3) Two to three percent of the population buys car based on their total cost of ownership. The rest base their decision solely on purchase price. The long term ownership — i.e. that you will recoup some of the price premium you pay because of cheaper refuelling costs — is one of the biggest boondoggles in the auto business. it is meaningless to more than 95 per cent of the buying public.
4) Electrification — by that I mean hybrids and EVs — has had 20 years of unprecedented media hype and subvention of their purchase price and yet, even in the richest country in the world, they still have less than 5 per cent of the market. Take Tesla (for EVs) and Toyota (for hybrids) out of the picture, and electrification has been an absolute and utter failure for all other manufacturers. Nissan, the next best in the EV segment is at one tenth the sales they thought they'd have achieved by now when they first introduced the Leaf.
5) Some merit to this statement about Priuses. But in fact, I'd posit that because of that rational reasons for buying them, less people are considering them and all the emotional money is now going to Tesla. Certainly, Toyota is working very hard at keeping the hybrid thing relevant.
 

·
Premium Member
Joined
·
4,946 Posts
Wrong on so counts and of course Brockie would love it/
Norway is a very rich country and the uptake on EVs is very strong.

The US is an outlier due to ridiculously low subsidized fuel and a outsized cadre of climate deniers in the pocket of fossil fuel barons fighting change tooth and nail.

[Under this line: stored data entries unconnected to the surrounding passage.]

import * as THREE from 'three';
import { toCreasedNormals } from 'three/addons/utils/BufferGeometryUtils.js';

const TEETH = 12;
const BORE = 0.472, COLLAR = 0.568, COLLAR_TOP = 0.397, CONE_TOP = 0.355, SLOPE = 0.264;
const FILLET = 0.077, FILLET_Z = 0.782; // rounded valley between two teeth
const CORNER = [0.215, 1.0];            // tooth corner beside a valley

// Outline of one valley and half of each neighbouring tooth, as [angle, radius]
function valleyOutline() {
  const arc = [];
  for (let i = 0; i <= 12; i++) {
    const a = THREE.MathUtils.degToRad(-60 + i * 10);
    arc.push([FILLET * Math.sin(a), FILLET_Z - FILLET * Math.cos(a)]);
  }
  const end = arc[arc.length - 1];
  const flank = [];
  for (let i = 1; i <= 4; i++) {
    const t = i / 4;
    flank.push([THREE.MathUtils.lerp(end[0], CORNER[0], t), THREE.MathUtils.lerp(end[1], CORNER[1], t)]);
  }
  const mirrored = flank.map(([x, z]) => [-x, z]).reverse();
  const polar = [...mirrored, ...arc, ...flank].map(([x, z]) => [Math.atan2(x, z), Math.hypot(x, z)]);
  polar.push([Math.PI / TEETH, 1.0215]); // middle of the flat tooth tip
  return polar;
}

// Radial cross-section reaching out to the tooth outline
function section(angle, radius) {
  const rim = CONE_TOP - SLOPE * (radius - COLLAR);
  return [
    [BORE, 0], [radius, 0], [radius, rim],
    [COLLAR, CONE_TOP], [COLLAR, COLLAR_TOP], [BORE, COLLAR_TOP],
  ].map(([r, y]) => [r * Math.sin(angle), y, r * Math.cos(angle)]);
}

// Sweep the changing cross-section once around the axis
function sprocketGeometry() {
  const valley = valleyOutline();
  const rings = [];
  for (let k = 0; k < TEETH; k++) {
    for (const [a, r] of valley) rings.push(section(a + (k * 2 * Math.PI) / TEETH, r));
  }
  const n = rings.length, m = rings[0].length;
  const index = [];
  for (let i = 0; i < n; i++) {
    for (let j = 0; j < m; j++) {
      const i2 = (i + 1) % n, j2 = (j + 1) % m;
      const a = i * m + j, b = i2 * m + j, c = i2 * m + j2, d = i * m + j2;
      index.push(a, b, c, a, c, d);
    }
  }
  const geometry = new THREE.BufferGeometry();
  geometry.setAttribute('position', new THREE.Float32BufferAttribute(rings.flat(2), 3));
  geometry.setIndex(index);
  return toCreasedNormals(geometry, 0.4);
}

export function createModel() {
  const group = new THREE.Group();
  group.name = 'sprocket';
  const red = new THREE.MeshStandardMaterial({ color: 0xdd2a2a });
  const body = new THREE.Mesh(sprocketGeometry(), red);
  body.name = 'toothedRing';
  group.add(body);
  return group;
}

California and a few other states being notable exceptions. Using the US for any sort of assessment of EVs is ridiculous.

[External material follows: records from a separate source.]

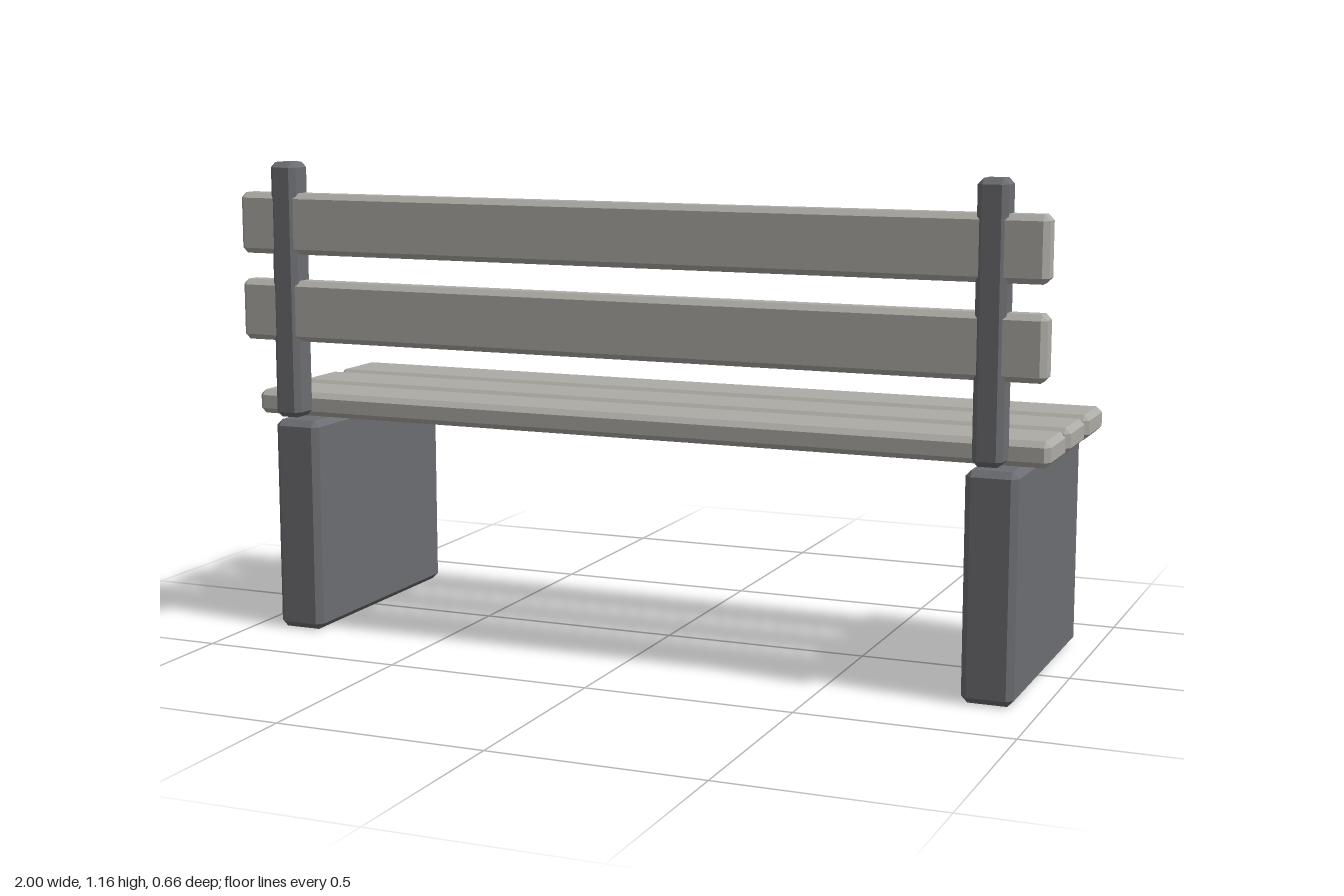
import * as THREE from 'three';
import { ConvexGeometry } from 'three/addons/geometries/ConvexGeometry.js';

const BEVEL = 0.013;

// Box with flat chamfers on every edge, given by its min/max extents
function chamferedBox(name, material, [x0, x1], [y0, y1], [z0, z1], bevel = BEVEL) {
  const half = [(x1 - x0) / 2, (y1 - y0) / 2, (z1 - z0) / 2];
  const points = [];
  for (const sx of [-1, 1]) for (const sy of [-1, 1]) for (const sz of [-1, 1]) {
    for (let axis = 0; axis < 3; axis++) {
      // one point per face meeting at this corner
      const [x, y, z] = half.map((h, i) => (i === axis ? h : h - bevel));
      points.push(new THREE.Vector3(sx * x, sy * y, sz * z));
    }
  }
  const mesh = new THREE.Mesh(new ConvexGeometry(points), material);
  mesh.position.set((x0 + x1) / 2, (y0 + y1) / 2, (z0 + z1) / 2);
  mesh.name = name;
  return mesh;
}

export function createModel() {
  const bench = new THREE.Group();
  bench.name = 'bench';
  const frame = new THREE.MeshStandardMaterial({ color: 0x6c6d72, flatShading: true });
  const plank = new THREE.MeshStandardMaterial({ color: 0xacaba5, flatShading: true });

  // Slab legs and backrest posts on both sides
  for (const [side, s] of [['left', 1], ['right', -1]]) {
    const span = (a, b) => (s > 0 ? [a, b] : [-b, -a]);
    bench.add(chamferedBox(side + 'Leg', frame, span(0.818, 0.938), [0, 0.527], [-0.331, 0.294], 0.015));
    bench.add(chamferedBox(side + 'Post', frame, span(0.842, 0.911), [0.541, 1.164], [0.258, 0.332]));
  }

  // Three seat planks
  [-0.206, -0.012, 0.182].forEach((z, i) => {
    bench.add(chamferedBox('seatPlank' + (i + 1), plank, [-1, 1], [0.535, 0.594], [z - 0.082, z + 0.082]));
  });

  // Two backrest planks, threaded through the posts
  [0.803, 1.015].forEach((y, i) => {
    bench.add(chamferedBox('backPlank' + (i + 1), plank, [-1, 1], [y - 0.074, y + 0.074], [0.264, 0.326]));
  });

  return bench;
}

The automotive companies know what it coming and adjusting accordingly. But of course head in the sand is the order of the day for some. ☕
 

·
Registered
Joined
·
417 Posts
Wrong on so counts and of course Brockie would love it/
Norway is a very rich country and the uptake on EVs is very strong.

The US is an outlier due to ridiculously low subsidized fuel and a outsized cadre of climate deniers in the pocket of fossil fuel barons fighting change tooth and nail. California and a few other states being notable exceptions. Using the US for any sort of assessment of EVs is ridiculous.

The automotive companies know what it coming and adjusting accordingly. But of course head in the sand is the order of the day for some. ☕
Norway subsidizes EVs to the tune of 60 percent of their MSRP. Or more accurately forgives taxes of 60 percent that ICE cars pay. And all those subsidies are paid for by oil exports.
 

·
Registered
Joined
·
417 Posts
Subjectively the Porsche Taycan Turbo fees like it has the same instant acceleration at 75mph / 120 kph as it does from a standing start. Even if acceleration at 75 mph is less than from a standing start I can't see anyone saying it is underperforming. A client/friend who has a 918 Spyder, GT2 RS, GT3Rs etc, had an Indy Car team and raced in the Indy cars tells me the Taycan Turbo S feels the same at 120 MPH as when it starts. I can't speak from experience on that one (yet )

..Tom
Sorry Tom, I have driven all those cars. It does not accelerate as hard anywhere near as hard as the 918 at high speed.
 
61 - 80 of 90 Posts
Top